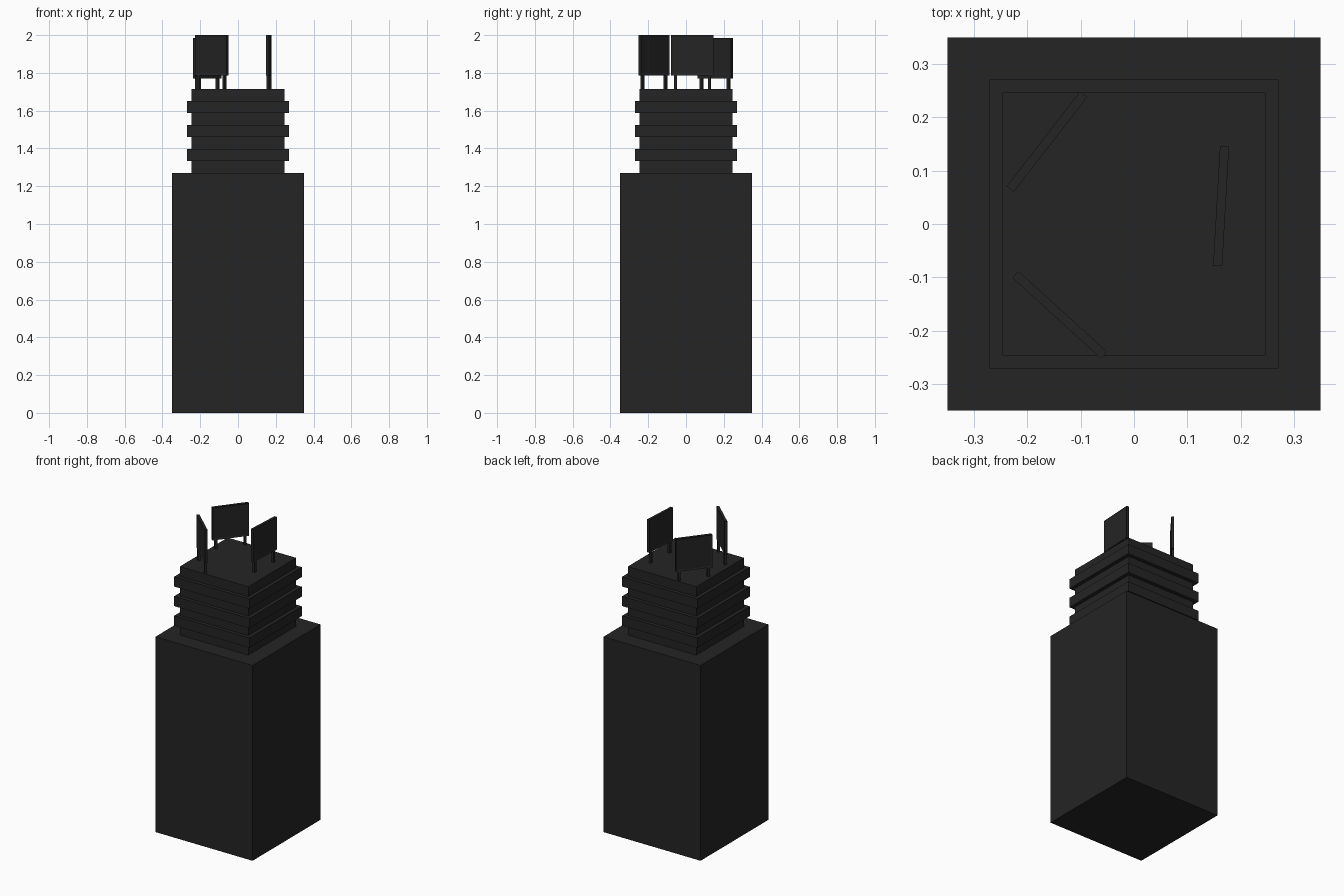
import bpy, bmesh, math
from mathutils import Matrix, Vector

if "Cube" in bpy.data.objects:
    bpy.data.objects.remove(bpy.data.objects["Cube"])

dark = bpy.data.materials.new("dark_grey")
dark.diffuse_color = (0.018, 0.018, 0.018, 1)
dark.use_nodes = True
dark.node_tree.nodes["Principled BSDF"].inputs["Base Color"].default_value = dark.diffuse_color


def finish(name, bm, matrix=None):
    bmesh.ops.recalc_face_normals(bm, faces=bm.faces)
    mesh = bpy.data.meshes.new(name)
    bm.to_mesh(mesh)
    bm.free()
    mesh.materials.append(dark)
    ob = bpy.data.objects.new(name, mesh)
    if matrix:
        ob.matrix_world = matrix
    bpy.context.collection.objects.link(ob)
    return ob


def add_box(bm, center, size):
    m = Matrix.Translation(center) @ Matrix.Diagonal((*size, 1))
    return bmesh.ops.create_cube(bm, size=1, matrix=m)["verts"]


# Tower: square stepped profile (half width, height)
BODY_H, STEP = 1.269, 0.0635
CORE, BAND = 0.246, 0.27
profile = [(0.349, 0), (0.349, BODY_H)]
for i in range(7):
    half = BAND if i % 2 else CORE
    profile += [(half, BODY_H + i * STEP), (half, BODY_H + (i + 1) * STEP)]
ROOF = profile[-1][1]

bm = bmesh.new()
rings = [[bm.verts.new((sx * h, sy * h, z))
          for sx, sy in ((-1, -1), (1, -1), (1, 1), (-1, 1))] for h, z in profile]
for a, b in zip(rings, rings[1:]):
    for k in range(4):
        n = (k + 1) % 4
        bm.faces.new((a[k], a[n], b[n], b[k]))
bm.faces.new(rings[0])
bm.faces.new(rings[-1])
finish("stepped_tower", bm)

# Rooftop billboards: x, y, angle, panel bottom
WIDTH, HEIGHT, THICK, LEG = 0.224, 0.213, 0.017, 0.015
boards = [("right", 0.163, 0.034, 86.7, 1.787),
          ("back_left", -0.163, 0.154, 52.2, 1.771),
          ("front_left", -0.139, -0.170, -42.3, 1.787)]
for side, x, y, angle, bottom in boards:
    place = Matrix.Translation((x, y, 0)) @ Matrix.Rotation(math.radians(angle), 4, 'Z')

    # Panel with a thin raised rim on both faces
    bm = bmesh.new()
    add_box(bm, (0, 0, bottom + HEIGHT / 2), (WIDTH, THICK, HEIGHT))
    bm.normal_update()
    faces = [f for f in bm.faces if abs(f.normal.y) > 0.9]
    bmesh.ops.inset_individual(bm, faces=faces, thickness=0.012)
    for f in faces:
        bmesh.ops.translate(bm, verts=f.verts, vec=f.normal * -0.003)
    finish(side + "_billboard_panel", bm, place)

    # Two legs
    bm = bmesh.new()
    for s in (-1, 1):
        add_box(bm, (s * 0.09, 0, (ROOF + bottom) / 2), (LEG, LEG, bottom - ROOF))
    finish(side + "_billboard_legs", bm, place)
■ ■ ■ ■ ■ ■ ■
# [What you will do]
If a line in the records contains the word "bottom", copy it.

# [Solution to this task]
# Rooftop billboards: x, y, angle, panel bottom
for side, x, y, angle, bottom in boards:
    add_box(bm, (0, 0, bottom + HEIGHT / 2), (WIDTH, THICK, HEIGHT))
        add_box(bm, (s * 0.09, 0, (ROOF + bottom) / 2), (LEG, LEG, bottom - ROOF))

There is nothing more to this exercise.